Not knowing how to send the right sample chapters to agents or publishers can feel really stressful. How do you decide? A novelist client recently told me that she’d been advised never to include a Prologue as part of her submission to prospective literary agents. I worked as an acquiring editor for years and know many agents, but I have never heard this rule. I suspect this advice may be influenced by the fact that it’s common for new, inexperienced writers to fear readers won’t “get” their set-up, so they create Prologues explaining far more than necessary. They end up over-telling the story before it’s even begun!
While you certainly don’t want to send a sample with a weak opening to a prospective agent, unless the submission guidelines specify otherwise you should send the first three sequential chapters or fifty pages. It doesn’t matter if this amounts to a Prologue and two chapters or three regular chapters—what’s important is to send the opening of your novel (more on nonfiction in a minute). I counseled a novelist recently who wanted to send his first chapter, one from the middle, and one from the end. He felt the story didn’t gel until midway through, and worried the first three chapters wouldn’t impress readers enough. I strongly encouraged him to abandon this plan, and the reason why is also the explanation for why sending the Prologue (if you have one) is not only important, but critical.
Why is the Beginning So Important?
Most potential readers browse books this way: the cover or title catches the eye, the back cover/jacket copy is intriguing, and then the first couple of skimmed pages seem to deliver on the promise of the marketing lures. Book reviewers and media personnel (like the folks who decide which writers will appear as guests on their bosses’ TV shows) similarly will give a book anywhere from just the first paragraph to the whole first chapter a chance to grab them. Editors know this, and literary agents know that editors know this. It’s the primary reason why novel openings are so carefully scrutinized. Agents ask to see the first few chapters because they know if these chapters don’t grab them, the novel won’t grab editors, reviewers, or readers, either.
But My Stronger Chapters Come Later!
Try to stave off the impatience that accompanies the submission process and spend more time working on your opening rather than choose a haphazard selection of “stronger” chapters to send. And don’t worry if your incredibly original climax is not immediately clear from the way you begin: since most agents expect to see a synopsis as well as sample chapters, they’ll still know all about that surprise ending. Plus, a synopsis will give them some context and may help push an agent on the fence over to a willingness to read more.
If you want to interest literary agents in representing your novel, you don’t need to show them the best outtakes. But you do need to hook them and reel ‘em in quick. Your opening must be interesting and compelling enough to make the agent want to keep reading. It should introduce your protagonists and show that you have a good handle on natural-sounding dialogue, well-developed settings, and the appropriate pace or tone for your genre. If your sample chapters don’t accomplish these goals, no one will bother asking for more material, no matter how great the promise of that final plot twist.
What About Nonfiction Submissions?
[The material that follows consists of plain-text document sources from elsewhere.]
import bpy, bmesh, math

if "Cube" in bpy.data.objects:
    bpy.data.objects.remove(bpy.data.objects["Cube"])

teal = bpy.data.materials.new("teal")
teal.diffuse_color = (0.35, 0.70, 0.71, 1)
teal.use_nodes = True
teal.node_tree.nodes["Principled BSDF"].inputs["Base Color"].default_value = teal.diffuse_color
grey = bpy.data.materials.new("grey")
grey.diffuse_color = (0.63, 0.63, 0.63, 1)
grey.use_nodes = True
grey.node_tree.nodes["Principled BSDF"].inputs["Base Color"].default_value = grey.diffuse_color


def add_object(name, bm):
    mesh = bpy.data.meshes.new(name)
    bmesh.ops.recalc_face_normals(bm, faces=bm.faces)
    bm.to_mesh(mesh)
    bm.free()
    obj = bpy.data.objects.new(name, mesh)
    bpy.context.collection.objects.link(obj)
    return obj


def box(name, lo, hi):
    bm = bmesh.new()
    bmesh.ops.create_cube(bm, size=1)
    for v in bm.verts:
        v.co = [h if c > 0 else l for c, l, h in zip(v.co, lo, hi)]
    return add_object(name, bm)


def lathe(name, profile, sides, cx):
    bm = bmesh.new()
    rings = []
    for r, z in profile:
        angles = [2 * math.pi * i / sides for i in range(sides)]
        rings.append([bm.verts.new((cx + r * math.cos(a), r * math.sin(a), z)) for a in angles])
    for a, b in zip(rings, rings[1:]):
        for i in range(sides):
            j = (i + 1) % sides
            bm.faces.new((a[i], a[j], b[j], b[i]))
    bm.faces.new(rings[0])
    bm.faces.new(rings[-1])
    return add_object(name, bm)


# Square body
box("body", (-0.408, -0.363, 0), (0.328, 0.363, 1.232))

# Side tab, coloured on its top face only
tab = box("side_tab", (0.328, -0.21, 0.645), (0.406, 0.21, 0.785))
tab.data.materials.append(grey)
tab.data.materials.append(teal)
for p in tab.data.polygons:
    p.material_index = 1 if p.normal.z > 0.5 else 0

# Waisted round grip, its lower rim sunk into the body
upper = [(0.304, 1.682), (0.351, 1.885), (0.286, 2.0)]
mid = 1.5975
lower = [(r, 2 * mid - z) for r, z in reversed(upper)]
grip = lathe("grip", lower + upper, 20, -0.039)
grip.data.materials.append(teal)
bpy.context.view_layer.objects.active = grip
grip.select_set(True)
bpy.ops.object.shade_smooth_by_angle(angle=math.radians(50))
The above advice applies to novels, memoirs (for most purposes memoir is treated like fiction when submitting to agents and publishers) and narrative nonfiction. If you’re writing nonfiction, you most likely are submitting a book proposal along with a few sample chapters. Your book proposal should include an annotated table of contents, chapter summaries, or some other detailed outline indicating the full scope of the book. This provides the necessary context for whatever sample chapters you’re including, and unlike novelists, you get to choose chapters other than your first three. Why? Because while fiction readers start at the beginning and read forward, nonfiction readers will often skip around in a book, going straight to chapters that seem most pertinent to their interests or problems.
Still, it’s common to submit the Introduction to your book. I recommend this strategy because agents and publishers will read this chapter the way potential book browsers will: to get a sense of your voice and the overall direction of the book. Your Introduction is your book in a nutshell, which makes it a great sample chapter. Typically a book proposal will include three sample chapters total, so besides your Introduction you’ll want to choose two chapters that meet the following criteria:
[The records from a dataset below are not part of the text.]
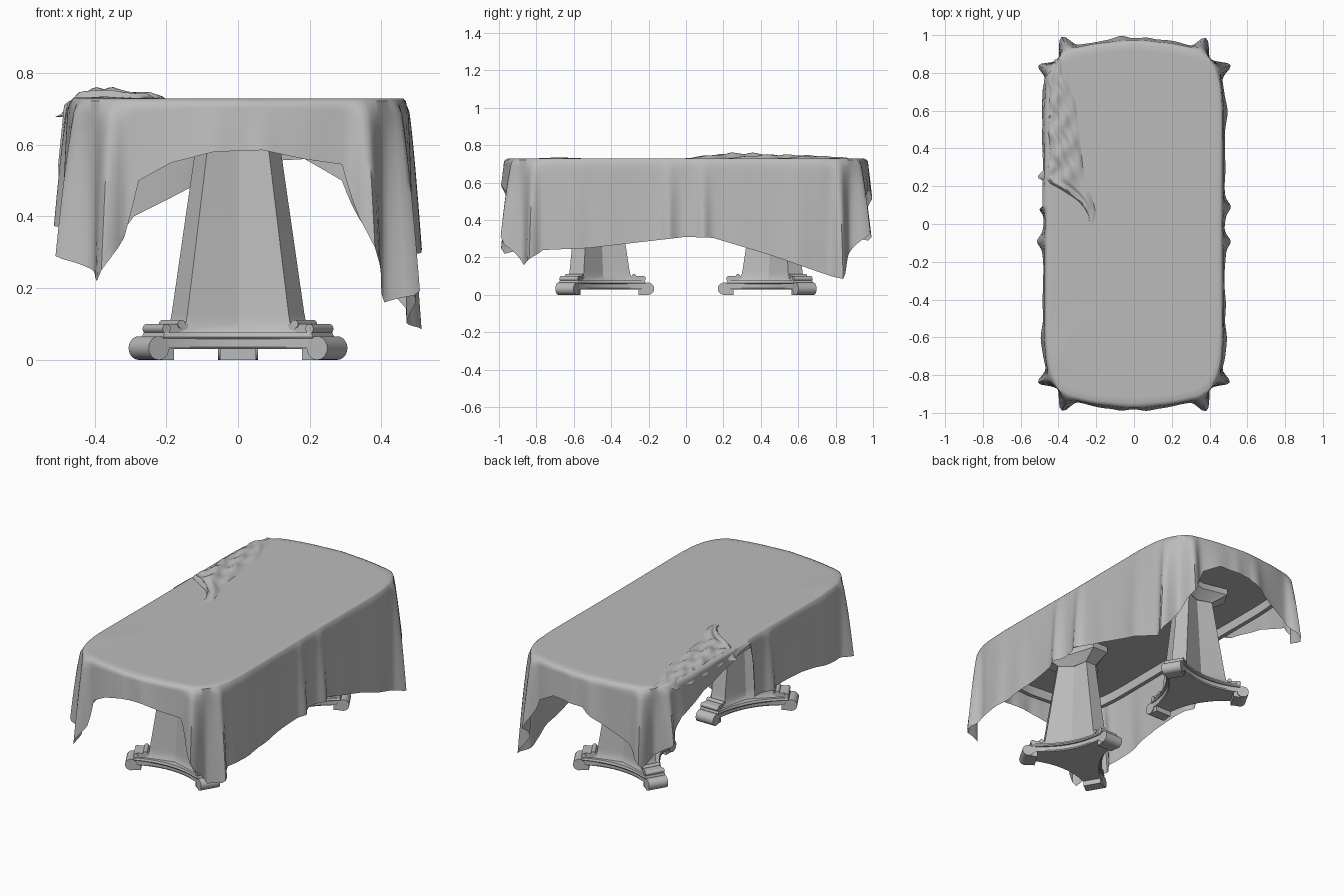
import bpy, bmesh, math
from mathutils import Vector, Matrix

old = bpy.data.objects.get("Cube")
if old:
    bpy.data.objects.remove(old, do_unlink=True)

grey = bpy.data.materials.new("plain_grey")
grey.use_nodes = True
grey.diffuse_color = (0.5, 0.5, 0.5, 1)
bsdf = next(n for n in grey.node_tree.nodes if n.type == 'BSDF_PRINCIPLED')
bsdf.inputs["Base Color"].default_value = grey.diffuse_color
bsdf.inputs["Roughness"].default_value = 0.8


def finish(bm, name, angle=30, normals=True):
    if normals:
        bmesh.ops.recalc_face_normals(bm, faces=bm.faces)
    mesh = bpy.data.meshes.new(name)
    bm.to_mesh(mesh)
    bm.free()
    mesh.materials.append(grey)
    obj = bpy.data.objects.new(name, mesh)
    bpy.context.collection.objects.link(obj)
    bpy.ops.object.select_all(action='DESELECT')
    obj.select_set(True)
    bpy.context.view_layer.objects.active = obj
    bpy.ops.object.shade_smooth_by_angle(angle=math.radians(angle))
    return obj


def loft(bm, rings, caps=True, closed=True):
    rows = [[bm.verts.new(p) for p in ring] for ring in rings]
    n = len(rows[0])
    for a, b in zip(rows, rows[1:]):
        for i in range(n if closed else n - 1):
            j = (i + 1) % n
            bm.faces.new((a[i], a[j], b[j], b[i]))
    if caps:
        bm.faces.new(rows[0][::-1])
        bm.faces.new(rows[-1])
    return rows


def lerp_keys(keys, u):
    for a, b in zip(keys, keys[1:]):
        if u <= b[0]:
            f = (u - a[0]) / (b[0] - a[0])
            return [p + (q - p) * f for p, q in zip(a[1:], b[1:])]
    return keys[-1][1:]


# Outline of the table: one quarter, mirrored by quadrant
QUARTER = [Vector(p) for p in ((.465, 0), (.468, .6), (.46, .74), (.43, .84),
                               (.37, .915), (.2, .95), (0, .968))]
LENGTHS = [0]
for a, b in zip(QUARTER, QUARTER[1:]):
    LENGTHS.append(LENGTHS[-1] + (b - a).length)
QKEYS = [(l / LENGTHS[-1], p.x, p.y) for l, p in zip(LENGTHS, QUARTER)]


def quarter_pos(u):
    q, f = int(u) % 4, u - int(u)
    return (1 - f if q % 2 else f), (1 if q in (0, 3) else -1), (1 if q < 2 else -1)


def outline(u):
    v, sx, sy = quarter_pos(u)
    pts = [lerp_keys(QKEYS, min(1, max(0, v + d))) for d in (-.03, -.015, 0, .015, .03)]
    return Vector((sx * sum(p[0] for p in pts) / 5, sy * sum(p[1] for p in pts) / 5))


STEPS = 400
US = [4 * i / STEPS for i in range(STEPS)]
RIM = [outline(u) for u in US]
NORMALS = []
for i in range(STEPS):
    t = RIM[(i + 2) % STEPS] - RIM[i - 2]
    NORMALS.append(Vector((t.y, -t.x)).normalized())

# Cloth: hem height around the outline, starting at the middle of the left side
HEM = [(0, .31), (.11, .305), (.35, .21), (.62, .085), (.66, .2), (.73, .33), (.78, .5),
       (.86, .56), (1, .55), (1.13, .46), (1.22, .4), (1.28, .29), (1.34, .34), (1.38, .4),
       (1.45, .52), (1.6, .6), (1.8, .66), (1.86, .7), (1.93, .71), (1.95, .38), (2.3, .36),
       (2.55, .3), (2.62, .29), (2.66, .26), (2.72, .22), (2.76, .34), (2.79, .5), (2.86, .55),
       (2.95, .58), (3.05, .585), (3.14, .56), (3.22, .545), (3.25, .4), (3.28, .27),
       (3.33, .16), (3.37, .18), (3.42, .24), (3.6, .25), (4, .31)]
FOLDS = ((.62, .06, .022), (.73, .06, .022), (.675, -.02, .02), (.07, .026, .025),
         (.95, .012, .03), (.45, .006, .04), (.27, -.006, .05))


def pleat(u):
    v = quarter_pos(u)[0]
    return sum(h * math.exp(-((v - c) / w) ** 2) for c, h, w in FOLDS)


def top_height(p):
    crease = math.exp(-((p.x + .36 + .3 * (p.y + .68)) / .1) ** 2 - ((p.y + .68) / .07) ** 2)
    return .729 + .006 * crease


bm = bmesh.new()
rings = []
for k in (.1, .3, .5, .7, .85, .95, .985):
    rings.append([(p.x * k, p.y * k, top_height(p * k)) for p in RIM])
rings.append([(p.x, p.y, .722) for p in RIM])
ROWS = 14
for r in range(1, ROWS + 1):
    s = r / ROWS
    ring = []
    for u, p, n in zip(US, RIM, NORMALS):
        drop = .722 - lerp_keys(HEM, u)[0]
        reach = min(1, drop / .2)
        ripple = .004 * math.sin(u * 31) * s
        q = p + n * (.006 + .012 * s + reach * (pleat(u) * s ** .6 + ripple))
        ring.append((q.x, q.y, .722 - drop * s))
    rings.append(ring)
rows = loft(bm, rings, caps=False)
bm.faces.new(rows[0])
finish(bm, "table_cloth", 50)

# Gathered part of the cloth lying on the top: y, left edge, right edge, height
GATHER = [(.03, -.26, -.23, .004), (.1, -.31, -.2, .018), (.17, -.43, -.22, .025),
          (.23, -.5, -.25, .03), (.3, -.48, -.27, .03), (.4, -.47, -.28, .028),
          (.5, -.475, -.29, .022), (.65, -.475, -.31, .018), (.75, -.47, -.34, .015),
          (.87, -.42, -.38, .004)]
bm = bmesh.new()
rings = []
for i in range(57):
    y = .03 + .015 * i
    xl, xr, h = lerp_keys(GATHER, y)
    xl += .012 * math.sin(y * 47)
    ring = []
    for j in range(17):
        c = j / 16
        x = xl + (xr - xl) * c
        bell = math.sin(math.pi * c) ** .6
        rumple = .65 + .35 * math.sin(13 * c + 24 * y) + .15 * math.sin(9 * c - 41 * y)
        sag = .05 * max(0, min(1, (-.445 - x) / .04))
        ring.append((x, y - .12 * (c - .5) * (y < .3) * (.3 - y) / .27,
                     .728 + h * bell * rumple - sag))
    rings.append(ring)
loft(bm, rings, caps=False, closed=False)
finish(bm, "gathered_cloth", 60)


# Wooden top and the apron below it
def slab(name, scale, inset, low, high):
    bm = bmesh.new()
    pts = [p * scale - n * inset for p, n in zip(RIM[::4], NORMALS[::4])]
    loft(bm, [[(p.x, p.y, z) for p in pts] for z in (low, high)])
    return finish(bm, name)


slab("table_top", 1, .008, .685, .716)

bm = bmesh.new()
rings = []
for inset, z in ((.05, .69), (.05, .63), (.075, .63), (.075, .69), (.05, .69)):
    rings.append([(p.x - n.x * inset, p.y - n.y * inset, z)
                  for p, n in zip(RIM[::4], NORMALS[::4])])
loft(bm, rings, caps=False)
bmesh.ops.remove_doubles(bm, verts=bm.verts, dist=1e-5)
finish(bm, "apron")


# Three-armed section: arm reach, half width of the arm end, radius at the hollow
def tri_section(reach, half, hollow, z, parts):
    pts = []
    for k in range(3):
        rot = Matrix.Rotation(math.radians(90 + 120 * k), 2)
        nxt = Matrix.Rotation(math.radians(210 + 120 * k), 2)
        mid = Matrix.Rotation(math.radians(150 + 120 * k), 2) @ Vector((hollow, 0))
        a, b = rot @ Vector((reach, half)), nxt @ Vector((reach, -half))
        c = 2 * mid - (a + b) / 2
        for i in range(parts + 1):
            t = i / parts
            p = a * (1 - t) ** 2 + c * 2 * t * (1 - t) + b * t * t
            pts.append((p.x, p.y, z))
    return pts


def tri_loft(name, sections, parts, place):
    bm = bmesh.new()
    loft(bm, [tri_section(*s, parts) for s in sections])
    bm.transform(place)
    finish(bm, name)


def arm_roll(bm, reach, z, radius, width, arm):
    turn = arm @ Matrix.Translation((reach, 0, z)) @ Matrix.Rotation(math.pi / 2, 4, 'X')
    bmesh.ops.create_cone(bm, cap_ends=True, segments=20, radius1=radius, radius2=radius,
                          depth=width, matrix=turn)


def arm_block(bm, r0, r1, z0, z1, width, arm):
    size = Matrix.Diagonal((r1 - r0, width, z1 - z0, 1))
    spot = Matrix.Translation(((r0 + r1) / 2, 0, (z0 + z1) / 2))
    bmesh.ops.create_cube(bm, size=1, matrix=arm @ spot @ size)


for side, turn in (("front", 0), ("back", math.pi)):
    place = Matrix.Rotation(turn, 4, 'Z') @ Matrix.Translation((0, -.49, 0))
    tri_loft(side + "_column", [(.225, .05, .105, .074), (.205, .048, .1, .085),
                                (.193, .045, .095, .105), (.188, .044, .092, .13),
                                (.113, .033, .055, .62)], 2, place)
    tri_loft(side + "_column_head", [(.115, .035, .06, .6), (.2, .05, .11, .65),
                                     (.2, .05, .11, .686)], 2, place)
    tri_loft(side + "_base", [(.28, .05, .125, .03), (.285, .053, .13, .036),
                              (.285, .053, .13, .06)], 10, place)
    tri_loft(side + "_base_moulding", [(.27, .058, .14, .058), (.275, .06, .145, .064),
                                       (.27, .058, .14, .076)], 10, place)
    # Scrolled feet and the small scrolls above them
    bm = bmesh.new()
    for k in range(3):
        arm = place @ Matrix.Rotation(math.radians(90 + 120 * k), 4, 'Z')
        arm_roll(bm, .287, .033, .033, .112, arm)
        arm_block(bm, .235, .287, 0, .034, .1, arm)
        arm_roll(bm, .262, .087, .013, .112, arm)
        arm_block(bm, .19, .262, .076, .1, .1, arm)
        arm_roll(bm, .212, .1, .012, .106, arm)
    finish(bm, side + "_feet")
- they best represent your voice and overall tone of the book
- at least one should include any special features your book uses, such as exercises or sidebars
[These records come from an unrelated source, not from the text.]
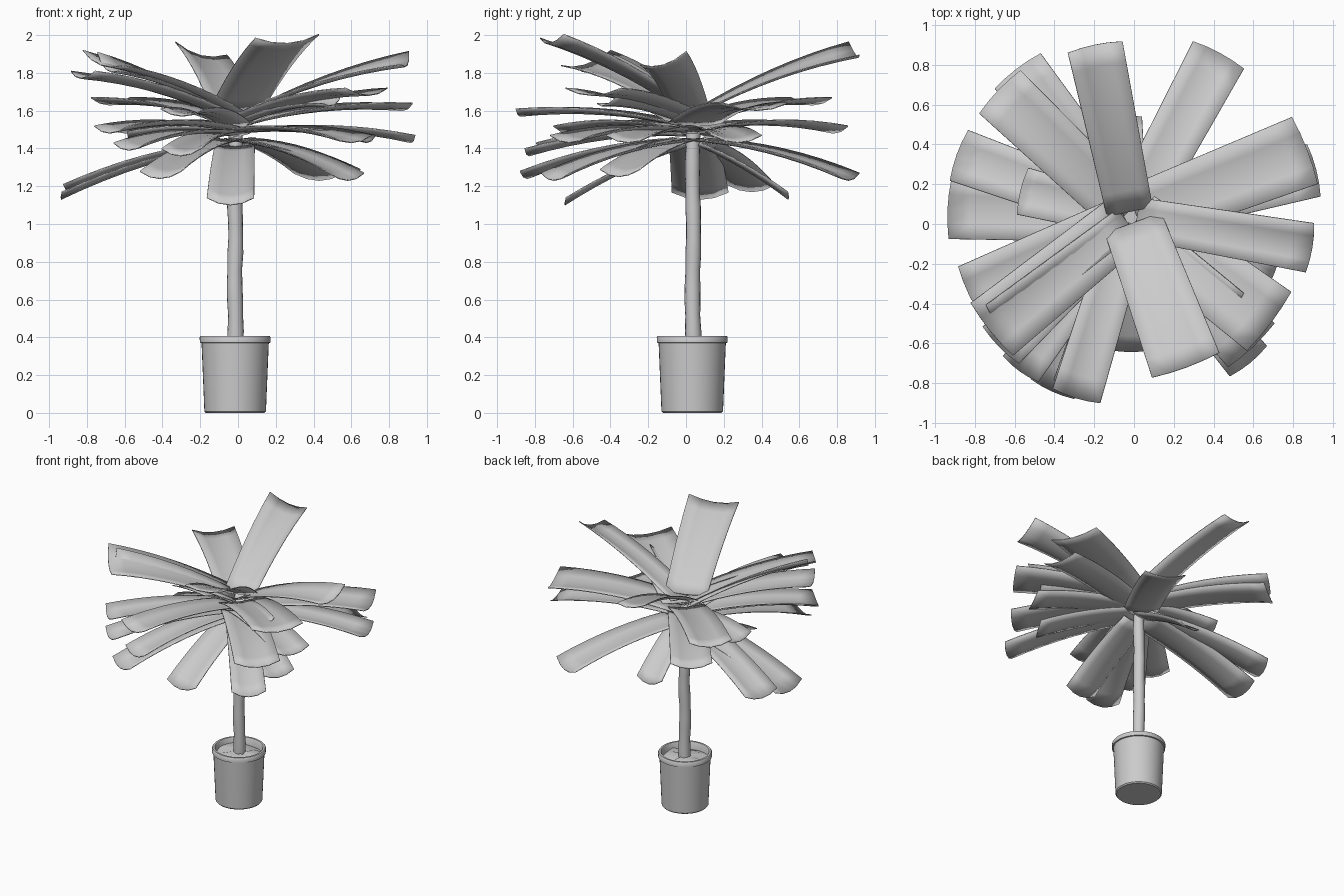
import bpy, bmesh, math, random
from mathutils import Vector

random.seed(4)
cube = bpy.data.objects.get("Cube")
if cube:
    bpy.data.objects.remove(cube, do_unlink=True)

grey = bpy.data.materials.new("plain_grey")
grey.use_nodes = True
grey.diffuse_color = (0.6, 0.6, 0.6, 1)
grey.node_tree.nodes["Principled BSDF"].inputs["Base Color"].default_value = (0.6, 0.6, 0.6, 1)

CENTRE = Vector((-0.015, 0.033, 0))


def finish(name, bm, angle=40):
    bmesh.ops.recalc_face_normals(bm, faces=bm.faces)
    mesh = bpy.data.meshes.new(name)
    bm.to_mesh(mesh)
    bm.free()
    mesh.materials.append(grey)
    ob = bpy.data.objects.new(name, mesh)
    bpy.context.collection.objects.link(ob)
    bpy.ops.object.select_all(action='DESELECT')
    ob.select_set(True)
    bpy.context.view_layer.objects.active = ob
    bpy.ops.object.shade_smooth_by_angle(angle=math.radians(angle))
    return ob


def loft(name, rings, sides):
    """Skin circles given as (centre x, centre y, z, radius), capped at both ends."""
    bm = bmesh.new()
    loops = []
    for x, y, z, r in rings:
        loops.append([bm.verts.new((x + r * math.cos(a), y + r * math.sin(a), z))
                      for a in (math.tau * i / sides for i in range(sides))])
    for low, high in zip(loops, loops[1:]):
        for i in range(sides):
            j = (i + 1) % sides
            bm.faces.new((low[i], low[j], high[j], high[i]))
    bm.faces.new(loops[0][::-1])
    bm.faces.new(loops[-1])
    return finish(name, bm)


# Pot with a rolled rim and an open top
POT = [(0.155, 0), (0.163, 0.008), (0.178, 0.37), (0.187, 0.372), (0.188, 0.4),
       (0.182, 0.408), (0.168, 0.408), (0.163, 0.4), (0.158, 0.34)]
loft("pot", [(CENTRE.x, CENTRE.y, z, r) for r, z in POT], 40)

# Lumpy soil
bm = bmesh.new()
for r, lift in ((0.163, 0.36), (0.11, 0.37), (0.05, 0.375)):
    for i in range(16):
        a = math.tau * i / 16
        bm.verts.new((CENTRE.x + r * math.cos(a), CENTRE.y + r * math.sin(a),
                      lift + random.uniform(-0.012, 0.012)))
bm.verts.ensure_lookup_table()
for k in (0, 16):
    for i in range(16):
        j = (i + 1) % 16
        bm.faces.new([bm.verts[n] for n in (k + i, k + j, k + 16 + j, k + 16 + i)])
bm.faces.new([bm.verts[n] for n in range(32, 48)])
finish("soil", bm)

# Slightly wavering trunk
trunk = []
for i in range(15):
    z = 0.35 + i * 0.082
    trunk.append((CENTRE.x + 0.003 * math.sin(i * 1.1), 0.037 + 0.003 * math.sin(i * 0.8 + 2),
                  z, 0.042 + 0.002 * math.sin(i * 2.3) - 0.0003 * i))
loft("trunk", trunk, 16)


def leaf(name, x, y, z, width, roll=0.0):
    """Shallow trough-shaped strap from the crown to a tip centred on (x, y, z)."""
    tip = Vector((x, y, z))
    out = tip - CENTRE
    out.z = 0
    reach = out.length
    out.normalize()
    side = Vector((-out.y, out.x, 0))
    base = CENTRE + out * 0.03
    base.z = 1.5 + (z - 1.5) * 0.22
    steps, across = 8, 4
    bm = bmesh.new()
    grid = []
    for i in range(steps + 1):
        s = i / steps
        mid = base.lerp(tip, s)
        mid.z += 0.16 * s * (1 - s) * reach
        half = width / 2 * (0.84 + 0.16 * s)
        row = []
        for j in range(across + 1):
            u = 2 * j / across - 1
            p = mid + side * half * u
            p.z += 0.038 * (u * u - 0.5) * (0.4 + 0.6 * s) + roll * u * s
            p += out * 0.012 * (1 - u * u) * s
            row.append(bm.verts.new(p))
        grid.append(row)
    for a, b in zip(grid, grid[1:]):
        for j in range(across):
            bm.faces.new((a[j], a[j + 1], b[j + 1], b[j]))
    # Thin blade, shaded smoothly round its edges
    blade = finish(name, bm, 180)
    solid = blade.modifiers.new("thickness", 'SOLIDIFY')
    solid.thickness = 0.006
    solid.offset = 0


# Leaves: tip x, tip y, tip z, width, roll
LEAVES = {
    "upright": [(-0.195, 0.89, 1.91, 0.28, 0.035), (0.26, -0.71, 1.975, 0.36, 0.01),
                (-0.715, -0.53, 1.86, 0.34, -0.04), (-0.82, -0.35, 1.79, 0.3, 0),
                (0.885, -0.12, 1.86, 0.25, 0.035), (-0.69, -0.48, 1.84, 0.18, -0.05)],
    "middle": [(-0.675, 0.665, 1.65, 0.3, 0), (-0.585, 0.77, 1.5, 0.29, 0),
               (0.86, 0.37, 1.62, 0.36, 0), (0.905, 0.27, 1.45, 0.27, 0),
               (0.68, -0.49, 1.7, 0.37, 0), (0.5, -0.41, 1.65, 0.16, 0.03),
               (-0.29, -0.865, 1.59, 0.25, 0), (-0.57, -0.73, 1.41, 0.22, 0),
               (-0.67, -0.61, 1.5, 0.26, 0), (-0.56, 0.165, 1.47, 0.24, 0),
               (0.59, -0.61, 1.45, 0.32, 0), (-0.3, -0.82, 1.38, 0.22, 0),
               (0.67, -0.3, 1.45, 0.27, 0)],
    "drooping": [(0.425, 0.85, 1.25, 0.29, 0), (-0.925, 0.075, 1.15, 0.3, 0),
                 (-0.88, 0.345, 1.19, 0.27, 0), (-0.06, 0.53, 1.15, 0.2, 0),
                 (-0.04, -0.63, 1.12, 0.25, 0), (0.575, -0.69, 1.25, 0.24, 0),
                 (0.58, -0.35, 1.27, 0.25, 0), (-0.41, -0.83, 1.26, 0.24, 0)],
}
for kind, rows in LEAVES.items():
    for n, row in enumerate(rows, 1):
        leaf(f"{kind}_leaf_{n}", *row)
- at least one should present timely or particularly unique information/advice (i.e. feature the book’s “hook”)
- they show off your expertise in the book’s subject
- they highlight your ability to engage your audience
I hope these tips help you feel more confident and add some clarity to this simple but important issue. Just follow my lead and you’ll send the right sample chapters to agents every time. 😉
[A version of this article has appeared elsewhere.]
Founder of The Writer’s Ally, Ally E. Machate is a bestselling book collaborator, award-winning editor, and expert publishing consultant who loves using her insider knowledge and experience with the publishing industry to lead serious authors toward success. She and her team live to help make great books happen, whether that means showing a writer how to improve a manuscript, get an agent, or self-publish; or coaching an author on growing her platform to sell more books. Since 1999, she has supported hundreds of authors on their publishing journey and takes pride in serving as their books’ best ally.